● Directions for this task
Once the pictures are set aside, reproduce the remaining data exactly.

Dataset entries
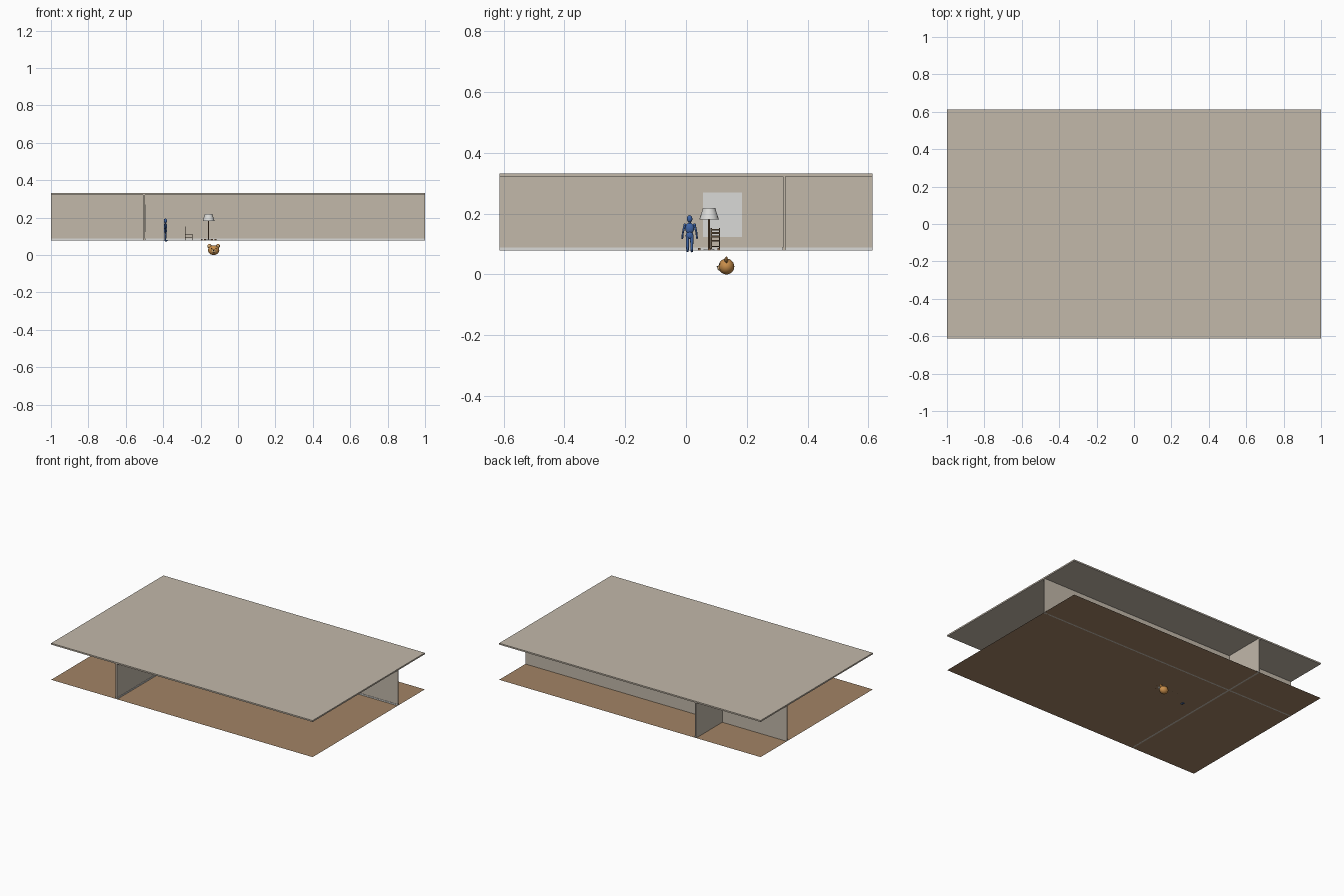
import bpy
import math
from mathutils import Vector

cube = bpy.data.objects.get("Cube")
if cube:
    bpy.data.objects.remove(cube, do_unlink=True)


def material(name, color):
    m = bpy.data.materials.new(name)
    m.use_nodes = True
    m.diffuse_color = (*color, 1)
    m.node_tree.nodes["Principled BSDF"].inputs["Base Color"].default_value = (*color, 1)
    return m


plaster = material("warm plaster", (0.54, 0.48, 0.40))
oak = material("floor wood", (0.36, 0.23, 0.13))
white = material("off white", (0.70, 0.70, 0.68))
blue = material("blue", (0.05, 0.13, 0.38))
walnut = material("dark wood", (0.10, 0.07, 0.04))
brown = material("mid brown", (0.22, 0.12, 0.06))
orange = material("orange fur", (0.58, 0.27, 0.07))
tan = material("tan muzzle", (0.68, 0.45, 0.22))
black = material("black", (0.02, 0.02, 0.02))


def finish(name, mat, smooth=False):
    ob = bpy.context.object
    ob.name = name
    ob.data.materials.append(mat)
    if smooth:
        bpy.ops.object.shade_smooth_by_angle()
    return ob


def box(name, mat, low, high):
    low, high = Vector(low), Vector(high)
    bpy.ops.mesh.primitive_cube_add(size=1, location=(low + high) / 2)
    bpy.context.object.scale = high - low
    return finish(name, mat)


def ball(name, mat, loc, size):
    bpy.ops.mesh.primitive_uv_sphere_add(segments=20, ring_count=12, radius=1, location=loc)
    bpy.context.object.scale = size
    return finish(name, mat, True)


def rod(name, mat, a, b, r1, r2=None, ends='NGON'):
    a, b = Vector(a), Vector(b)
    bpy.ops.mesh.primitive_cone_add(vertices=20, radius1=r1, radius2=r2 or r1,
                                    depth=(b - a).length, location=(a + b) / 2,
                                    end_fill_type=ends)
    ob = bpy.context.object
    ob.rotation_mode = 'QUATERNION'
    ob.rotation_quaternion = (b - a).to_track_quat('Z', 'Y')
    return finish(name, mat, True)


# Building shell
D, F, C = 0.613, 0.079, 0.322
bpy.ops.mesh.primitive_plane_add(size=1, location=(0, 0, F))
bpy.context.object.scale = (2, 2 * D, 1)
finish("floor", oak)
box("ceiling", plaster, (-1, -D, C), (1, D, C + 0.01))
box("long_wall", plaster, (-1, 0.319, F), (1, 0.327, C))
box("cross_wall", plaster, (-0.507, -D, F), (-0.498, D, C))
box("long_skirting", white, (-1, 0.316, F), (1, 0.319, F + 0.009))
box("cross_skirting", white, (-0.498, -D, F), (-0.495, D, F + 0.009))
box("wall_picture", white, (-0.498, 0.056, 0.123), (-0.494, 0.185, 0.27))

# Standing figure, facing +x
fx, fy = -0.388, 0.012
ball("figure_head", blue, (fx, fy, 0.183), (0.009, 0.009, 0.012))
rod("figure_neck", blue, (fx, fy, 0.165), (fx, fy, 0.176), 0.004)
ball("figure_chest", blue, (fx, fy, 0.152), (0.009, 0.015, 0.018))
ball("figure_hips", blue, (fx, fy, 0.13), (0.008, 0.012, 0.014))
for side, s in (("left", 1), ("right", -1)):
    shoulder = (fx, fy + s * 0.016, 0.163)
    elbow = (fx, fy + s * 0.022, 0.14)
    hand = (fx, fy + s * 0.024, 0.121)
    ball(side + "_shoulder", blue, shoulder, (0.005, 0.005, 0.005))
    rod(side + "_upper_arm", blue, elbow, shoulder, 0.003, 0.004)
    rod(side + "_forearm", blue, hand, elbow, 0.003)
    ball(side + "_hand", blue, hand, (0.003, 0.003, 0.005))
    rod(side + "_leg", blue, (fx, fy + s * 0.007, 0.078), (fx, fy + s * 0.007, 0.13), 0.004, 0.006)
    ball(side + "_foot", blue, (fx + 0.004, fy + s * 0.007, 0.077), (0.009, 0.004, 0.004))

# Ladder-back chair
x0, x1, y0, y1 = -0.284, -0.242, 0.081, 0.112
seat_z = 0.113
box("chair_seat", walnut, (x0, y0, seat_z - 0.004), (x1, y1, seat_z))
for y in (y0 + 0.002, y1 - 0.002):
    box("chair_back_post", walnut, (x0, y - 0.002, F), (x0 + 0.004, y + 0.002, 0.153))
    box("chair_front_leg", walnut, (x1 - 0.004, y - 0.002, F), (x1, y + 0.002, seat_z))
    box("chair_side_rail", walnut, (x0, y - 0.001, 0.094), (x1, y + 0.001, 0.097))
for z in (0.122, 0.133, 0.144):
    box("chair_slat", walnut, (x0 + 0.001, y0, z), (x0 + 0.003, y1, z + 0.006))
box("chair_front_rail", walnut, (x1 - 0.003, y0, 0.09), (x1 - 0.001, y1, 0.093))

# Floor lamp with a ring of small feet
lx, ly = -0.157, 0.076
rod("lamp_base", white, (lx, ly, F), (lx, ly, F + 0.005), 0.02, 0.016)
rod("lamp_pole", brown, (lx, ly, F), (lx, ly, 0.21), 0.003)
rod("lamp_shade", white, (lx, ly, 0.181), (lx, ly, 0.219), 0.032, 0.02, 'NOTHING')
for i in range(6):
    a = i * math.tau / 6
    px, py = lx + 0.037 * math.cos(a), ly + 0.037 * math.sin(a)
    box("floor_block", brown, (px - 0.005, py - 0.004, F), (px + 0.005, py + 0.004, F + 0.008))

# Toy bear head below the floor, facing -y
bx, by, bz = -0.13, 0.133, 0.026
ball("bear_head", orange, (bx, by, bz), (0.03, 0.026, 0.026))
ball("bear_muzzle", tan, (bx, by - 0.022, bz - 0.005), (0.013, 0.008, 0.009))
ball("bear_nose", black, (bx, by - 0.029, bz - 0.001), (0.004, 0.003, 0.003))
for side, s in (("left", 1), ("right", -1)):
    ball(side + "_ear", orange, (bx + s * 0.023, by, bz + 0.022), (0.011, 0.005, 0.011))
    ball(side + "_inner_ear", tan, (bx + s * 0.023, by - 0.004, bz + 0.022), (0.007, 0.003, 0.007))
    ball(side + "_eye", black, (bx + s * 0.011, by - 0.022, bz + 0.008), (0.003, 0.003, 0.003))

● Problem solution
import bpy
import math
from mathutils import Vector

cube = bpy.data.objects.get("Cube")
if cube:
    bpy.data.objects.remove(cube, do_unlink=True)


def material(name, color):
    m = bpy.data.materials.new(name)
    m.use_nodes = True
    m.diffuse_color = (*color, 1)
    m.node_tree.nodes["Principled BSDF"].inputs["Base Color"].default_value = (*color, 1)
    return m


plaster = material("warm plaster", (0.54, 0.48, 0.40))
oak = material("floor wood", (0.36, 0.23, 0.13))
white = material("off white", (0.70, 0.70, 0.68))
blue = material("blue", (0.05, 0.13, 0.38))
walnut = material("dark wood", (0.10, 0.07, 0.04))
brown = material("mid brown", (0.22, 0.12, 0.06))
orange = material("orange fur", (0.58, 0.27, 0.07))
tan = material("tan muzzle", (0.68, 0.45, 0.22))
black = material("black", (0.02, 0.02, 0.02))


def finish(name, mat, smooth=False):
    ob = bpy.context.object
    ob.name = name
    ob.data.materials.append(mat)
    if smooth:
        bpy.ops.object.shade_smooth_by_angle()
    return ob


def box(name, mat, low, high):
    low, high = Vector(low), Vector(high)
    bpy.ops.mesh.primitive_cube_add(size=1, location=(low + high) / 2)
    bpy.context.object.scale = high - low
    return finish(name, mat)


def ball(name, mat, loc, size):
    bpy.ops.mesh.primitive_uv_sphere_add(segments=20, ring_count=12, radius=1, location=loc)
    bpy.context.object.scale = size
    return finish(name, mat, True)


def rod(name, mat, a, b, r1, r2=None, ends='NGON'):
    a, b = Vector(a), Vector(b)
    bpy.ops.mesh.primitive_cone_add(vertices=20, radius1=r1, radius2=r2 or r1,
                                    depth=(b - a).length, location=(a + b) / 2,
                                    end_fill_type=ends)
    ob = bpy.context.object
    ob.rotation_mode = 'QUATERNION'
    ob.rotation_quaternion = (b - a).to_track_quat('Z', 'Y')
    return finish(name, mat, True)


# Building shell
D, F, C = 0.613, 0.079, 0.322
bpy.ops.mesh.primitive_plane_add(size=1, location=(0, 0, F))
bpy.context.object.scale = (2, 2 * D, 1)
finish("floor", oak)
box("ceiling", plaster, (-1, -D, C), (1, D, C + 0.01))
box("long_wall", plaster, (-1, 0.319, F), (1, 0.327, C))
box("cross_wall", plaster, (-0.507, -D, F), (-0.498, D, C))
box("long_skirting", white, (-1, 0.316, F), (1, 0.319, F + 0.009))
box("cross_skirting", white, (-0.498, -D, F), (-0.495, D, F + 0.009))
box("wall_picture", white, (-0.498, 0.056, 0.123), (-0.494, 0.185, 0.27))

# Standing figure, facing +x
fx, fy = -0.388, 0.012
ball("figure_head", blue, (fx, fy, 0.183), (0.009, 0.009, 0.012))
rod("figure_neck", blue, (fx, fy, 0.165), (fx, fy, 0.176), 0.004)
ball("figure_chest", blue, (fx, fy, 0.152), (0.009, 0.015, 0.018))
ball("figure_hips", blue, (fx, fy, 0.13), (0.008, 0.012, 0.014))
for side, s in (("left", 1), ("right", -1)):
    shoulder = (fx, fy + s * 0.016, 0.163)
    elbow = (fx, fy + s * 0.022, 0.14)
    hand = (fx, fy + s * 0.024, 0.121)
    ball(side + "_shoulder", blue, shoulder, (0.005, 0.005, 0.005))
    rod(side + "_upper_arm", blue, elbow, shoulder, 0.003, 0.004)
    rod(side + "_forearm", blue, hand, elbow, 0.003)
    ball(side + "_hand", blue, hand, (0.003, 0.003, 0.005))
    rod(side + "_leg", blue, (fx, fy + s * 0.007, 0.078), (fx, fy + s * 0.007, 0.13), 0.004, 0.006)
    ball(side + "_foot", blue, (fx + 0.004, fy + s * 0.007, 0.077), (0.009, 0.004, 0.004))

# Ladder-back chair
x0, x1, y0, y1 = -0.284, -0.242, 0.081, 0.112
seat_z = 0.113
box("chair_seat", walnut, (x0, y0, seat_z - 0.004), (x1, y1, seat_z))
for y in (y0 + 0.002, y1 - 0.002):
    box("chair_back_post", walnut, (x0, y - 0.002, F), (x0 + 0.004, y + 0.002, 0.153))
    box("chair_front_leg", walnut, (x1 - 0.004, y - 0.002, F), (x1, y + 0.002, seat_z))
    box("chair_side_rail", walnut, (x0, y - 0.001, 0.094), (x1, y + 0.001, 0.097))
for z in (0.122, 0.133, 0.144):
    box("chair_slat", walnut, (x0 + 0.001, y0, z), (x0 + 0.003, y1, z + 0.006))
box("chair_front_rail", walnut, (x1 - 0.003, y0, 0.09), (x1 - 0.001, y1, 0.093))

# Floor lamp with a ring of small feet
lx, ly = -0.157, 0.076
rod("lamp_base", white, (lx, ly, F), (lx, ly, F + 0.005), 0.02, 0.016)
rod("lamp_pole", brown, (lx, ly, F), (lx, ly, 0.21), 0.003)
rod("lamp_shade", white, (lx, ly, 0.181), (lx, ly, 0.219), 0.032, 0.02, 'NOTHING')
for i in range(6):
    a = i * math.tau / 6
    px, py = lx + 0.037 * math.cos(a), ly + 0.037 * math.sin(a)
    box("floor_block", brown, (px - 0.005, py - 0.004, F), (px + 0.005, py + 0.004, F + 0.008))

# Toy bear head below the floor, facing -y
bx, by, bz = -0.13, 0.133, 0.026
ball("bear_head", orange, (bx, by, bz), (0.03, 0.026, 0.026))
ball("bear_muzzle", tan, (bx, by - 0.022, bz - 0.005), (0.013, 0.008, 0.009))
ball("bear_nose", black, (bx, by - 0.029, bz - 0.001), (0.004, 0.003, 0.003))
for side, s in (("left", 1), ("right", -1)):
    ball(side + "_ear", orange, (bx + s * 0.023, by, bz + 0.022), (0.011, 0.005, 0.011))
    ball(side + "_inner_ear", tan, (bx + s * 0.023, by - 0.004, bz + 0.022), (0.007, 0.003, 0.007))
    ball(side + "_eye", black, (bx + s * 0.011, by - 0.022, bz + 0.008), (0.003, 0.003, 0.003))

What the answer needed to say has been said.